(Stored items)
-------------------------

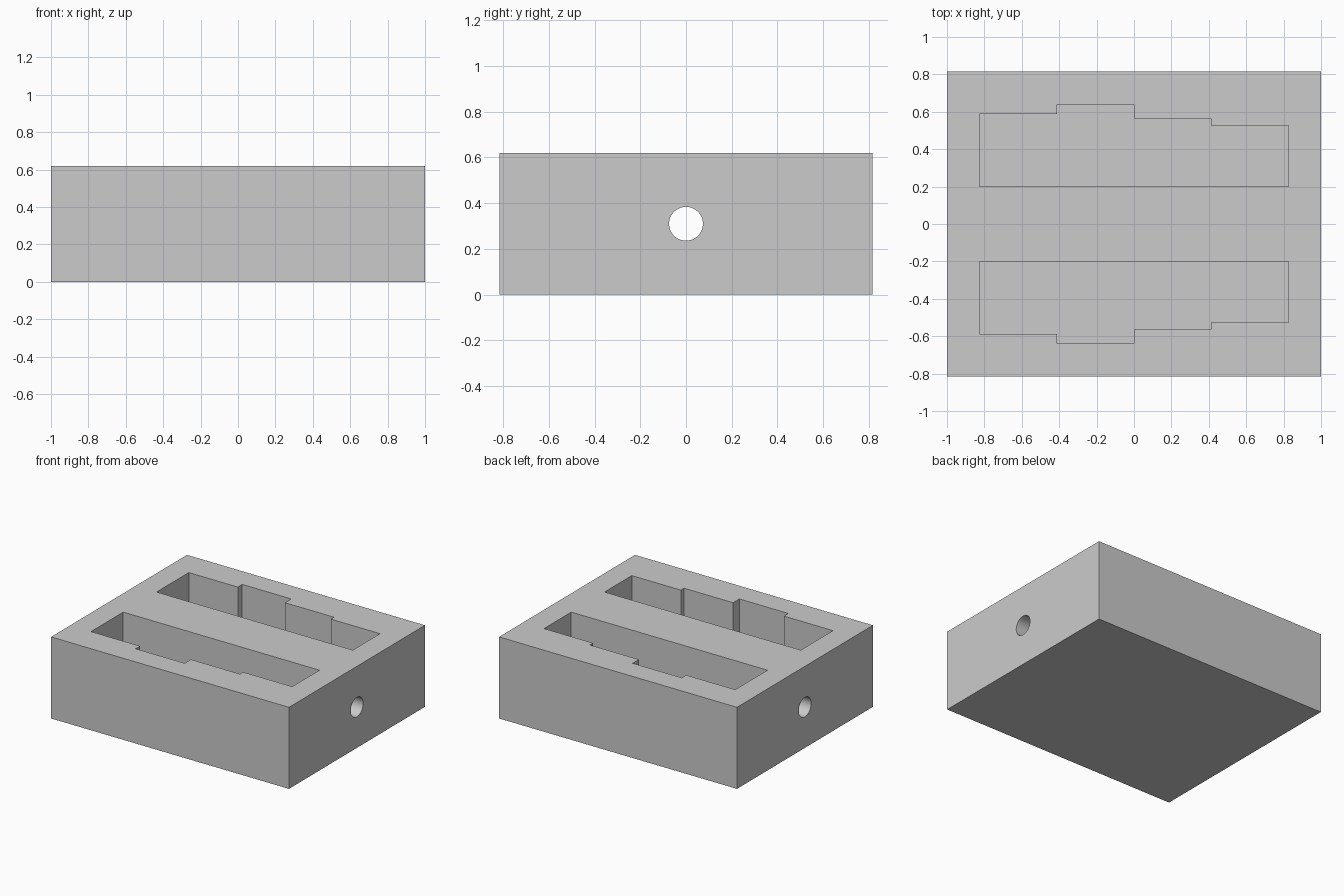
import bpy
import bmesh
import math
from mathutils import Matrix

W, D, H = 2.0, 1.632, 0.62   # block size
FLOOR = 0.17                 # height of the pocket floors
STEP = 0.4125                # length of one pocket section

cube = bpy.data.objects.get("Cube")
if cube:
    bpy.data.objects.remove(cube, do_unlink=True)

grey = bpy.data.materials.new("light_grey")
grey.use_nodes = True
grey.diffuse_color = (0.6, 0.6, 0.6, 1)
grey.node_tree.nodes["Principled BSDF"].inputs["Base Color"].default_value = (0.6, 0.6, 0.6, 1)


def make_object(name, bm):
    bmesh.ops.recalc_face_normals(bm, faces=bm.faces)
    mesh = bpy.data.meshes.new(name)
    bm.to_mesh(mesh)
    bm.free()
    mesh.materials.append(grey)
    obj = bpy.data.objects.new(name, mesh)
    bpy.context.collection.objects.link(obj)
    return obj


def pocket_cutter(name, side):
    # Stepped outline: straight inner wall, four widths along the outer wall
    inner, outer = 0.2, (0.587, 0.64, 0.565, 0.527)
    points = [(2 * STEP, inner), (-2 * STEP, inner)]
    for i, y in enumerate(outer):
        points += [((i - 2) * STEP, y), ((i - 1) * STEP, y)]
    bm = bmesh.new()
    face = bm.faces.new([bm.verts.new((x, side * y, FLOOR)) for x, y in points])
    top = bmesh.ops.extrude_face_region(bm, geom=[face])["geom"]
    bmesh.ops.translate(bm, vec=(0, 0, H),
                        verts=[v for v in top if isinstance(v, bmesh.types.BMVert)])
    return make_object(name, bm)


# Solid block
bm = bmesh.new()
bmesh.ops.create_cube(bm, size=1, matrix=Matrix.Translation((0, 0, H / 2)) @ Matrix.Diagonal((W, D, H, 1)))
block = make_object("tray_block", bm)

# Round hole running lengthwise through the central rib
bm = bmesh.new()
bmesh.ops.create_cone(bm, cap_ends=True, segments=48, radius1=0.074, radius2=0.074, depth=W * 1.2,
                      matrix=Matrix.Translation((0, 0, H / 2)) @ Matrix.Rotation(math.pi / 2, 4, "Y"))
cutters = [make_object("hole_cutter", bm),
           pocket_cutter("back_pocket_cutter", 1),
           pocket_cutter("front_pocket_cutter", -1)]

# Cut the pockets and the hole, then drop the cutters
bpy.ops.object.select_all(action="DESELECT")
block.select_set(True)
bpy.context.view_layer.objects.active = block
for cutter in cutters:
    cut = block.modifiers.new(cutter.name, "BOOLEAN")
    cut.operation = "DIFFERENCE"
    cut.solver = "EXACT"
    cut.object = cutter
    bpy.ops.object.modifier_apply(modifier=cut.name)
    bpy.data.objects.remove(cutter, do_unlink=True)

bpy.ops.object.shade_smooth_by_angle(angle=math.radians(30))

-------------------------

What to work on. Copy these entries precisely and drop any picture.

Response to this exercise.
import bpy
import bmesh
import math
from mathutils import Matrix

W, D, H = 2.0, 1.632, 0.62   # block size
FLOOR = 0.17                 # height of the pocket floors
STEP = 0.4125                # length of one pocket section

cube = bpy.data.objects.get("Cube")
if cube:
    bpy.data.objects.remove(cube, do_unlink=True)

grey = bpy.data.materials.new("light_grey")
grey.use_nodes = True
grey.diffuse_color = (0.6, 0.6, 0.6, 1)
grey.node_tree.nodes["Principled BSDF"].inputs["Base Color"].default_value = (0.6, 0.6, 0.6, 1)


def make_object(name, bm):
    bmesh.ops.recalc_face_normals(bm, faces=bm.faces)
    mesh = bpy.data.meshes.new(name)
    bm.to_mesh(mesh)
    bm.free()
    mesh.materials.append(grey)
    obj = bpy.data.objects.new(name, mesh)
    bpy.context.collection.objects.link(obj)
    return obj


def pocket_cutter(name, side):
    # Stepped outline: straight inner wall, four widths along the outer wall
    inner, outer = 0.2, (0.587, 0.64, 0.565, 0.527)
    points = [(2 * STEP, inner), (-2 * STEP, inner)]
    for i, y in enumerate(outer):
        points += [((i - 2) * STEP, y), ((i - 1) * STEP, y)]
    bm = bmesh.new()
    face = bm.faces.new([bm.verts.new((x, side * y, FLOOR)) for x, y in points])
    top = bmesh.ops.extrude_face_region(bm, geom=[face])["geom"]
    bmesh.ops.translate(bm, vec=(0, 0, H),
                        verts=[v for v in top if isinstance(v, bmesh.types.BMVert)])
    return make_object(name, bm)


# Solid block
bm = bmesh.new()
bmesh.ops.create_cube(bm, size=1, matrix=Matrix.Translation((0, 0, H / 2)) @ Matrix.Diagonal((W, D, H, 1)))
block = make_object("tray_block", bm)

# Round hole running lengthwise through the central rib
bm = bmesh.new()
bmesh.ops.create_cone(bm, cap_ends=True, segments=48, radius1=0.074, radius2=0.074, depth=W * 1.2,
                      matrix=Matrix.Translation((0, 0, H / 2)) @ Matrix.Rotation(math.pi / 2, 4, "Y"))
cutters = [make_object("hole_cutter", bm),
           pocket_cutter("back_pocket_cutter", 1),
           pocket_cutter("front_pocket_cutter", -1)]

# Cut the pockets and the hole, then drop the cutters
bpy.ops.object.select_all(action="DESELECT")
block.select_set(True)
bpy.context.view_layer.objects.active = block
for cutter in cutters:
    cut = block.modifiers.new(cutter.name, "BOOLEAN")
    cut.operation = "DIFFERENCE"
    cut.solver = "EXACT"
    cut.object = cutter
    bpy.ops.object.modifier_apply(modifier=cut.name)
    bpy.data.objects.remove(cutter, do_unlink=True)

bpy.ops.object.shade_smooth_by_angle(angle=math.radians(30))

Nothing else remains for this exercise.